→ **INSTRUCTIONS TO FOLLOW**: Copy exactly the lines of the records below, and only those lines, beginning with the line that contains "# Lifting eyes in small sockets on top" and ending with the line that contains "bmesh.ops.translate(bm, verts=bm.verts, vec=(x, 0, 0.505))".

→ **DATA PROVIDED**:

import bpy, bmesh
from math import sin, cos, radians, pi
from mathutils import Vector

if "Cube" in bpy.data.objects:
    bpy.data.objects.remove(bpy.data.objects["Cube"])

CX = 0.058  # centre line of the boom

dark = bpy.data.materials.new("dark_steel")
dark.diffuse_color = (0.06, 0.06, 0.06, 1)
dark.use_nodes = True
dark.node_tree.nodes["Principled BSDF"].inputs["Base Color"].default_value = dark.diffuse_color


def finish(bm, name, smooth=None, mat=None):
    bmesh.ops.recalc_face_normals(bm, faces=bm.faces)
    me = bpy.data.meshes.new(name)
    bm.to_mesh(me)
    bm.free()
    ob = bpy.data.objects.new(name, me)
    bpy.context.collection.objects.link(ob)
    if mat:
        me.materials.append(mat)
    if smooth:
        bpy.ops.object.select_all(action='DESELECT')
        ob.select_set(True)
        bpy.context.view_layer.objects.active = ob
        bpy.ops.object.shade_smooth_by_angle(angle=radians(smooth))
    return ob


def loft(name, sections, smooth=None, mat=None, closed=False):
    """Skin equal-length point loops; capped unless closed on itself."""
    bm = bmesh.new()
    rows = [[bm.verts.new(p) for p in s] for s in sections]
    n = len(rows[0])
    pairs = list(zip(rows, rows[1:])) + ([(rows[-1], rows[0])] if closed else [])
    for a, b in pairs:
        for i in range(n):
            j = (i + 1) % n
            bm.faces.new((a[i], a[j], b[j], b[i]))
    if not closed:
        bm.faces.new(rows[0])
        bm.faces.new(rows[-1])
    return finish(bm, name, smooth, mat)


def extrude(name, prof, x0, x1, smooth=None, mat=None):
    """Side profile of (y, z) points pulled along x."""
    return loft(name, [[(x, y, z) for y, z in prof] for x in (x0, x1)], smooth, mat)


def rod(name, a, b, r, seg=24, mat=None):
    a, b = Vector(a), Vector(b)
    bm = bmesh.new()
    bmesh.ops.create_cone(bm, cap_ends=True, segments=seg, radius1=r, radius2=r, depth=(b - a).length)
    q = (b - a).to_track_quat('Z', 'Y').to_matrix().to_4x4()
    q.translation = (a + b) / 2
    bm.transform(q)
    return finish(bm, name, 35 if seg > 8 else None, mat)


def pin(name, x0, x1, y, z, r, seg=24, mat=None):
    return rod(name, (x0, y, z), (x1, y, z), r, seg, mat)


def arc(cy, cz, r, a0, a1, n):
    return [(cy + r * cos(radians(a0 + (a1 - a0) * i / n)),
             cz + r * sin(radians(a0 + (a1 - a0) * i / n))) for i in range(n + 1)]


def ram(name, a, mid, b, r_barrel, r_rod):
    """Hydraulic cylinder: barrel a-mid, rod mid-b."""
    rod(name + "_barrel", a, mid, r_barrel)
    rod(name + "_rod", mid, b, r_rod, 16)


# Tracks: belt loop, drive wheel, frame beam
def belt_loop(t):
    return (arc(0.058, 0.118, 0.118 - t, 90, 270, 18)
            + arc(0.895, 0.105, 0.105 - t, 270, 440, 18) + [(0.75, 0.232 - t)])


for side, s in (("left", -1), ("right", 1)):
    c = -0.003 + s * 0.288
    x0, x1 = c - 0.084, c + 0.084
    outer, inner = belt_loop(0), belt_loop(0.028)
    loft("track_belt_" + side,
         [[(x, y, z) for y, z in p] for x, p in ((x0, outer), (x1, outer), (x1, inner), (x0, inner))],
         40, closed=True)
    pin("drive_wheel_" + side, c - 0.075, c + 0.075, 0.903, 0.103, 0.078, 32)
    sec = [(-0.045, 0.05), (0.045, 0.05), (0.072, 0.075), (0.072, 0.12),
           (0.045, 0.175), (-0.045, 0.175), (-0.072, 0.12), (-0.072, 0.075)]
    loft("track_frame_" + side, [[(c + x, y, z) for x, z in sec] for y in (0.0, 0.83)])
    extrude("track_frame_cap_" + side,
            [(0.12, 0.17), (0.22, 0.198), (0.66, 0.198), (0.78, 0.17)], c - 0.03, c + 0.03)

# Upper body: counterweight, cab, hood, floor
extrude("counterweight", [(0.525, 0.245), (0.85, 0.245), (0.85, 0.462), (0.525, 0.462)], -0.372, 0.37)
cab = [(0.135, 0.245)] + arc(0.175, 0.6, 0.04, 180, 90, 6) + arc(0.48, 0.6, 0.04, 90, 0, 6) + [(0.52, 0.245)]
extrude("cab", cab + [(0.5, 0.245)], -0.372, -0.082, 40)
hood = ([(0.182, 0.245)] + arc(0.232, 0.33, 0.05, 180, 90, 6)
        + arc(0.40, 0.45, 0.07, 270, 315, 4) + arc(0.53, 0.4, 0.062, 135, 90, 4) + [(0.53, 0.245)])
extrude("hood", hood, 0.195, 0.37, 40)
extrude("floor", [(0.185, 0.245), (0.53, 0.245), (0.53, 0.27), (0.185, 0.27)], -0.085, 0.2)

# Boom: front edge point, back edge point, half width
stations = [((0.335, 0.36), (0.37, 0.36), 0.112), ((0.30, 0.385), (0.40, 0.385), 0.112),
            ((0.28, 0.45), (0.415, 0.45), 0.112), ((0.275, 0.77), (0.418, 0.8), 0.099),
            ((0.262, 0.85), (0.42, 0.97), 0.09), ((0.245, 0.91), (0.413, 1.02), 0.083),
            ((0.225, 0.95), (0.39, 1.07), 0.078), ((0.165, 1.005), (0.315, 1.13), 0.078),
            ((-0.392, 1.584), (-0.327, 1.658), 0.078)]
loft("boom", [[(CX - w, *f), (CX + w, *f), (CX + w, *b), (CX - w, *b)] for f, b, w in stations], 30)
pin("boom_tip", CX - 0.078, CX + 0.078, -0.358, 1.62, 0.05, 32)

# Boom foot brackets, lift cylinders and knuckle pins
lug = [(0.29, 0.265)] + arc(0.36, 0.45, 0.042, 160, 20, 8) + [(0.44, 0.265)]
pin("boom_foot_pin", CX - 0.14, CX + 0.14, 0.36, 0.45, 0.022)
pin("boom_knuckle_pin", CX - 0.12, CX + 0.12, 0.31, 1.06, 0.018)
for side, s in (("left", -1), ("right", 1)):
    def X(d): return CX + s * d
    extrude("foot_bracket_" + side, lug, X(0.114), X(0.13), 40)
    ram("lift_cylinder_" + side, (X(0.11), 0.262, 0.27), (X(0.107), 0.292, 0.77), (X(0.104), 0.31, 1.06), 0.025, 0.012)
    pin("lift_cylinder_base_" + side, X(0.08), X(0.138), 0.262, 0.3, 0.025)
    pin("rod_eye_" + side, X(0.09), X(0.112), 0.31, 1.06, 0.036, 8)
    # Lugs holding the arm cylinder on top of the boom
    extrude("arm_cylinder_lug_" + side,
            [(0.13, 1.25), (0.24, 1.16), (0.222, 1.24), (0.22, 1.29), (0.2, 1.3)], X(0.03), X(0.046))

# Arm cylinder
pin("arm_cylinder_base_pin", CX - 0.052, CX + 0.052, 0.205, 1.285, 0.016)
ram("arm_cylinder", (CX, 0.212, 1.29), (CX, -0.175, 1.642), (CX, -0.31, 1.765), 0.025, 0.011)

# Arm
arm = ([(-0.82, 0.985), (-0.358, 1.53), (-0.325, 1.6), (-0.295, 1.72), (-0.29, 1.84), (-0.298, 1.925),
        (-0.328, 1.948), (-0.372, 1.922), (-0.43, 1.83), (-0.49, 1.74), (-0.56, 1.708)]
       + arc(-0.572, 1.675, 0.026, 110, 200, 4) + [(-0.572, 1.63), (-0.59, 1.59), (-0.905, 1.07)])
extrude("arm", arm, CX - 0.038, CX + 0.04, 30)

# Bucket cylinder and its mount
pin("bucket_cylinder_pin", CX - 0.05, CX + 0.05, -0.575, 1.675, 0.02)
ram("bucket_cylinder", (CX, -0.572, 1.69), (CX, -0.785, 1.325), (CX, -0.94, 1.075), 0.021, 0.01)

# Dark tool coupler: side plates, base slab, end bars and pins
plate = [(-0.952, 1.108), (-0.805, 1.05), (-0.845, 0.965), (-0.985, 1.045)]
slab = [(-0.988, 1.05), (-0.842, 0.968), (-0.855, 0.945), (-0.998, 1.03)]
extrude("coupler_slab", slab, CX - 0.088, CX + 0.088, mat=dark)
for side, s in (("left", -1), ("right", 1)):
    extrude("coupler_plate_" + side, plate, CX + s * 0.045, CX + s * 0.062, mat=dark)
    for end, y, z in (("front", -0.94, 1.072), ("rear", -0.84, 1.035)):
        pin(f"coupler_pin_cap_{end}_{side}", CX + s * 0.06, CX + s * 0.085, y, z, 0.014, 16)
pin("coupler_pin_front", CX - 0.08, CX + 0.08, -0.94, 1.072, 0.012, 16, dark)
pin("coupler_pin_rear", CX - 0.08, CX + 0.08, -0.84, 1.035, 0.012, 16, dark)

--

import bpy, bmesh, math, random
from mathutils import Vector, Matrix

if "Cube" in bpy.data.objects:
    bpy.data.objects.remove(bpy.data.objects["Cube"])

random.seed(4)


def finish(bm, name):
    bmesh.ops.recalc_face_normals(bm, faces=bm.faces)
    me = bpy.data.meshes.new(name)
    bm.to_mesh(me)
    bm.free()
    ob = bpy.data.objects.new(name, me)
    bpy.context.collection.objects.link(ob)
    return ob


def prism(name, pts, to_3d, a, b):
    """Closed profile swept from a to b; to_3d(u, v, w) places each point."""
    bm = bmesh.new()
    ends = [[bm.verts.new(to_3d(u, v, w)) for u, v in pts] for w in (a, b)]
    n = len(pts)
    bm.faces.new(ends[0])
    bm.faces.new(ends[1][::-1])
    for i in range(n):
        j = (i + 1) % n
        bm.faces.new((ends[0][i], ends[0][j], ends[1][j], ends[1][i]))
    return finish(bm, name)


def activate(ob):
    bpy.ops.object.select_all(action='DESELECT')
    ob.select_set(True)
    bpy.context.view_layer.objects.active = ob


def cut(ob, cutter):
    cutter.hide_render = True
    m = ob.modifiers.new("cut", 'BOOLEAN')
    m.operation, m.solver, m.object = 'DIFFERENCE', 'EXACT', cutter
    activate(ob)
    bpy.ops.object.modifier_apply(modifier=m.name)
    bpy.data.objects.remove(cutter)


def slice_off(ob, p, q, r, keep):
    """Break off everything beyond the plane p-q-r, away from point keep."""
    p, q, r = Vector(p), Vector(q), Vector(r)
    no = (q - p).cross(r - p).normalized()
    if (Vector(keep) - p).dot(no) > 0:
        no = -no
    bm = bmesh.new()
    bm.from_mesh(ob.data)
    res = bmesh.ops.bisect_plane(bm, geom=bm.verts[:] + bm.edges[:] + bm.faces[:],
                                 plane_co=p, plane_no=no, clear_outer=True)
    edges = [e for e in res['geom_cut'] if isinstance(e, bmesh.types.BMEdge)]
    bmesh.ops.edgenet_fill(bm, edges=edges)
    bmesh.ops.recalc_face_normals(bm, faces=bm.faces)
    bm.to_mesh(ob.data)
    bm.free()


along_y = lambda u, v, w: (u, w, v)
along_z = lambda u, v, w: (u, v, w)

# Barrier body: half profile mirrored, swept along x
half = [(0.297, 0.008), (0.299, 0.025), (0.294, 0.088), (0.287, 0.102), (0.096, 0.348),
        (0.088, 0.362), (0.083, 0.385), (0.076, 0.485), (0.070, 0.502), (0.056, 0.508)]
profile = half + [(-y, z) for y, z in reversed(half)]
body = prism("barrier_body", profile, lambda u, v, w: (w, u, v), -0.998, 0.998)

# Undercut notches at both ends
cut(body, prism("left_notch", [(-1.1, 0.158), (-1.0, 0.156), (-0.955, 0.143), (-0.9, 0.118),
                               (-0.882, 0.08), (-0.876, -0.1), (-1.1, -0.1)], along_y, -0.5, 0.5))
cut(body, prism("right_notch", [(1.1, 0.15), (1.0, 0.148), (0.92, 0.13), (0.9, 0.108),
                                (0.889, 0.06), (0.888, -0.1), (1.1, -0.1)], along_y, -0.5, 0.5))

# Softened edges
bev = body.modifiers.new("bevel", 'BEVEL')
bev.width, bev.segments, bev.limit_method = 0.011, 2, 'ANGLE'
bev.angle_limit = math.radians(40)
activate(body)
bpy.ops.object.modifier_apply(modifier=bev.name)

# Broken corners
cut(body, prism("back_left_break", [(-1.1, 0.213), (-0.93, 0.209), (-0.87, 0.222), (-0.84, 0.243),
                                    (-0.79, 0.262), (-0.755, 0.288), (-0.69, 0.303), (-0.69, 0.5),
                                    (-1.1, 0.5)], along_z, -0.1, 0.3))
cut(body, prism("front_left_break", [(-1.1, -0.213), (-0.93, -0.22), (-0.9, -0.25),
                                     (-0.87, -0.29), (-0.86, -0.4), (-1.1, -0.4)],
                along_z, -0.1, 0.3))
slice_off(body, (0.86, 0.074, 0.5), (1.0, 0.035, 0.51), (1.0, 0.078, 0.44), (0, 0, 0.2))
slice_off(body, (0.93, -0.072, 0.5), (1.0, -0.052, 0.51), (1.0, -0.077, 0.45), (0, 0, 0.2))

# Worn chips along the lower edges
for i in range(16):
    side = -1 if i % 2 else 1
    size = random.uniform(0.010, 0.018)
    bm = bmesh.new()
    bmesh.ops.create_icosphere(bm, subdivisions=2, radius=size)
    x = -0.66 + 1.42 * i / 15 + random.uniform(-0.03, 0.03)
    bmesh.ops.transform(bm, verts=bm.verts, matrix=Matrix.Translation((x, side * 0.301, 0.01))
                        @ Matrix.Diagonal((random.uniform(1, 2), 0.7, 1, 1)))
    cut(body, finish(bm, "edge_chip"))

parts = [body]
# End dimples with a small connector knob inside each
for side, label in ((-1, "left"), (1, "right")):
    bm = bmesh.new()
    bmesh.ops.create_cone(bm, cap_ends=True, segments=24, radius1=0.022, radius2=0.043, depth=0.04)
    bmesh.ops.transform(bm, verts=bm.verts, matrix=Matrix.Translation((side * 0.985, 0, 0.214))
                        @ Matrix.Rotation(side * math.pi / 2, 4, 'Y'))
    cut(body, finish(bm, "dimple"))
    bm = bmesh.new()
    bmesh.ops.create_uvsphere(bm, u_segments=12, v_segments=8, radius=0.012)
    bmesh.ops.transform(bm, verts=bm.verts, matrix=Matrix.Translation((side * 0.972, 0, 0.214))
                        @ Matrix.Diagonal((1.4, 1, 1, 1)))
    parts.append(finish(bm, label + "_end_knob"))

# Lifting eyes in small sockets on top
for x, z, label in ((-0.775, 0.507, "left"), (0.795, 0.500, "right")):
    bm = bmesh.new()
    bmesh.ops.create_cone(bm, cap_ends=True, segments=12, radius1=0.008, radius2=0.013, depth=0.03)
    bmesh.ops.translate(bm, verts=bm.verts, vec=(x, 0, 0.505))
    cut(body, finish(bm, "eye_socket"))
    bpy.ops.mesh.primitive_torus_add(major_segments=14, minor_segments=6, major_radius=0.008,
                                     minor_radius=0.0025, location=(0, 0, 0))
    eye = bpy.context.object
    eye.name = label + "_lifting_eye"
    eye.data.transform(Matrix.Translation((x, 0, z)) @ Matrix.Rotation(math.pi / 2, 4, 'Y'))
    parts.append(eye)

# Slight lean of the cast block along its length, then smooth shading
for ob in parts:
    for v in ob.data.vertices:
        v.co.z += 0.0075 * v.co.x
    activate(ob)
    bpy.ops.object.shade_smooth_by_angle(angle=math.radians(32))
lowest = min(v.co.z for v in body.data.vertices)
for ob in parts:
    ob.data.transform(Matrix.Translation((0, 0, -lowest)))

→ **OUTPUT FOR THIS TASK**:
# Lifting eyes in small sockets on top
for x, z, label in ((-0.775, 0.507, "left"), (0.795, 0.500, "right")):
    bm = bmesh.new()
    bmesh.ops.create_cone(bm, cap_ends=True, segments=12, radius1=0.008, radius2=0.013, depth=0.03)
    bmesh.ops.translate(bm, verts=bm.verts, vec=(x, 0, 0.505))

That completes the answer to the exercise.